- UX Recommendation List
- Meeting with Technical POC to conduct PICK Analysis
- Executive Outbrief/Meeting
- Disposition Recommendations Meeting
I like to provide an appendix with all necessary documents for executing the actual usability test.
Common appendix documents include:
- Detailed Scenarios
- Test Facilitator Document
- Datalog Documents
- Pre/Post Test Questions (Sometimes I provide qualitative questions prior to and post usability testing to provide more open-ended discussion with user. These are often pretty open questions like: Was there something missing you were expecting to see? If you could change one thing what would you change? Etc.
- User Consent Forms (Will talk more about these in a later post… these provide a user with information on what to expect, notifies them if session will be recorded, how will their data be handled, etc.)
- Data Handling/Storage Requirements (All user data should be anonymized and non-attributed. If you have requirements for GDPR or other data laws these should be noted and followed)
- Accessibility Considerations (if you are testing with users who have adaptive technology (screen readers etc.) these should be noted).
This is not an exhaustive (though maybe nearly exhaustive) example of a remote unmoderated usability test plan. A lot of the details in this document help focus your test and make sure that things are being measured against… measurable factors. This document can be as detailed or not as you need it. In an Agile environment I would have an extremely condensed version of this that can be constructed fairly quickly if I’m working on a project in 2-week sprints.
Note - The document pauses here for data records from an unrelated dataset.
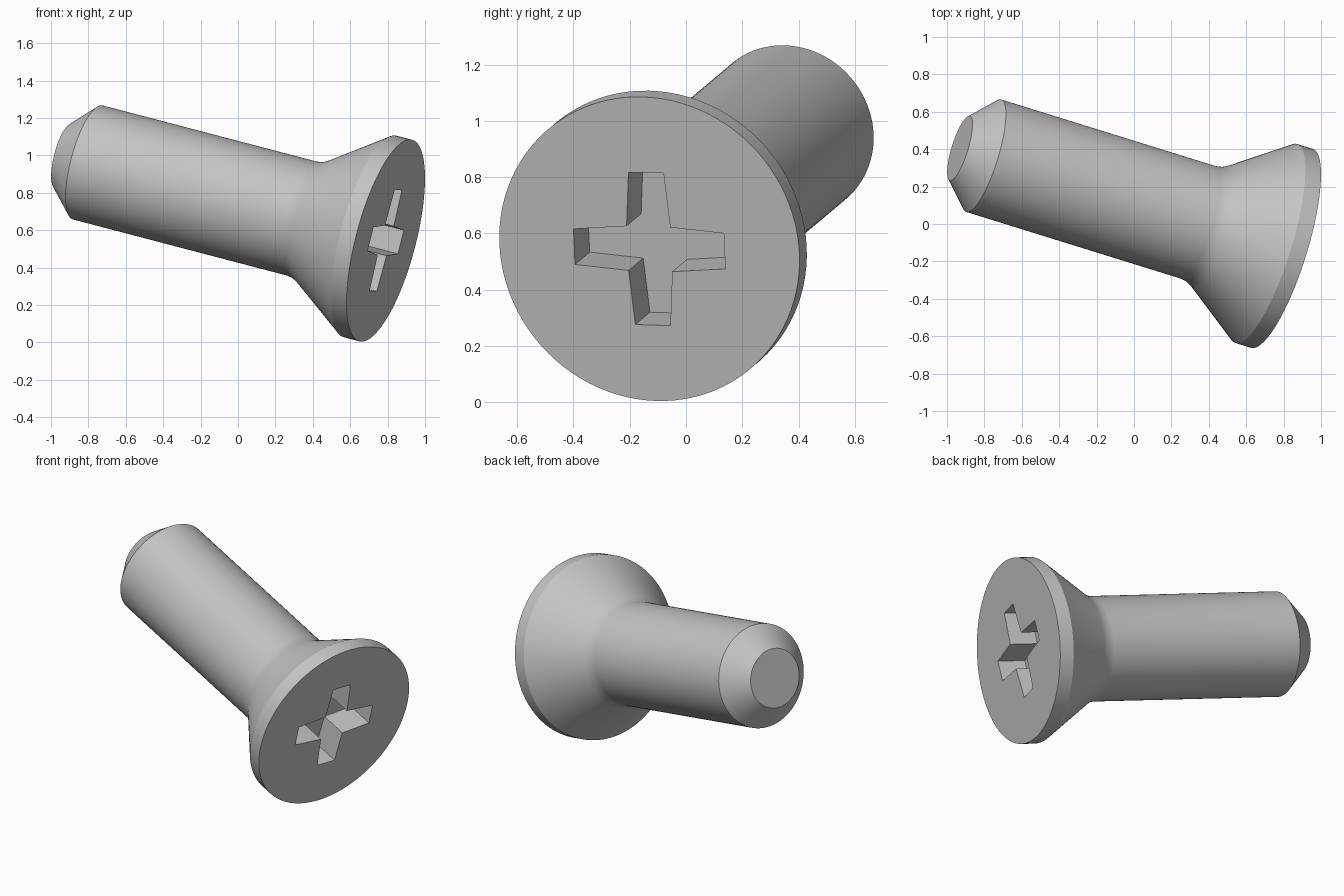
import bpy, bmesh, math
from mathutils import Vector, Matrix

if "Cube" in bpy.data.objects:
    bpy.data.objects.remove(bpy.data.objects["Cube"])

metal = bpy.data.materials.new("grey metal")
metal.use_nodes = True
GREY = (0.55, 0.55, 0.55, 1)
metal.diffuse_color = GREY
metal.node_tree.nodes["Principled BSDF"].inputs["Base Color"].default_value = GREY

# Tilted frame: local z runs out of the head, the recess arms lie along x and y
axis = Vector((0.927, -0.288, -0.243)).normalized()
arm = Vector((0.081, 0.267, -0.008))
arm = (arm - axis * arm.dot(axis)).normalized()
frame = Matrix((arm, axis.cross(arm), axis)).transposed().to_4x4()
frame = Matrix.Translation((0.79, -0.13, 0.545)) @ frame


def loft(name, rings):
    """Bridge equal-sized rings of points and cap both ends."""
    bm = bmesh.new()
    loops = [[bm.verts.new(p) for p in ring] for ring in rings]
    n = len(loops[0])
    for a, b in zip(loops, loops[1:]):
        for i in range(n):
            j = (i + 1) % n
            bm.faces.new((a[i], a[j], b[j], b[i]))
    bm.faces.new(loops[0])
    bm.faces.new(loops[-1])
    bmesh.ops.recalc_face_normals(bm, faces=bm.faces)
    mesh = bpy.data.meshes.new(name)
    bm.to_mesh(mesh)
    bm.free()
    mesh.materials.append(metal)
    obj = bpy.data.objects.new(name, mesh)
    bpy.context.collection.objects.link(obj)
    obj.matrix_world = frame
    return obj


def circle(radius, depth, n=96):
    return [(radius * math.cos(math.tau * i / n),
             radius * math.sin(math.tau * i / n), -depth) for i in range(n)]


# Screw body: rim, countersunk cone, neck fillet, shank, chamfered tip
profile = [(0.557, 0), (0.557, 0.09), (0.343, 0.40), (0.322, 0.44),
           (0.315, 0.48), (0.315, 1.72), (0.18, 1.858)]
screw = loft("screw_body", [circle(r, d) for r, d in profile])

# Cross recess: four arms flaring towards the middle
TIP, LENGTH, ROOT = 0.065, 0.279, 0.081
outline = []
for k in range(4):
    turn = Matrix.Rotation(k * math.pi / 2, 3, 'Z')
    for p in ((LENGTH, -TIP), (LENGTH, TIP), (ROOT, ROOT)):
        outline.append(turn @ Vector((*p, 0)))
cutter = loft("recess_cutter",
              [[p + Vector((0, 0, z)) for p in outline] for z in (0.1, -0.18)])
cutter.hide_render = True

cut = screw.modifiers.new("cross recess", 'BOOLEAN')
cut.operation = 'DIFFERENCE'
cut.solver = 'EXACT'
cut.object = cutter

bpy.ops.object.select_all(action='DESELECT')
screw.select_set(True)
bpy.context.view_layer.objects.active = screw
bpy.ops.object.modifier_apply(modifier=cut.name)
bpy.data.objects.remove(cutter)
bpy.ops.object.shade_smooth_by_angle(angle=math.radians(30))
If it is a longer project that has much farther out timeframes, or if this test is more of a summative test that will be encompassing a larger release and testing a lot more users then it will be more detailed and more robust.
The main thing I always keep in mind before being satisfied with my test plan is, “Can I hand this off to someone and could they run the test and collect results ready for analysis without any intervention or help from me?” If the answer is Yes. Then it’s ready. If the answer is no, then it’s not ready. If the answer is maybe, then it’s probably not ready. But always be prepared!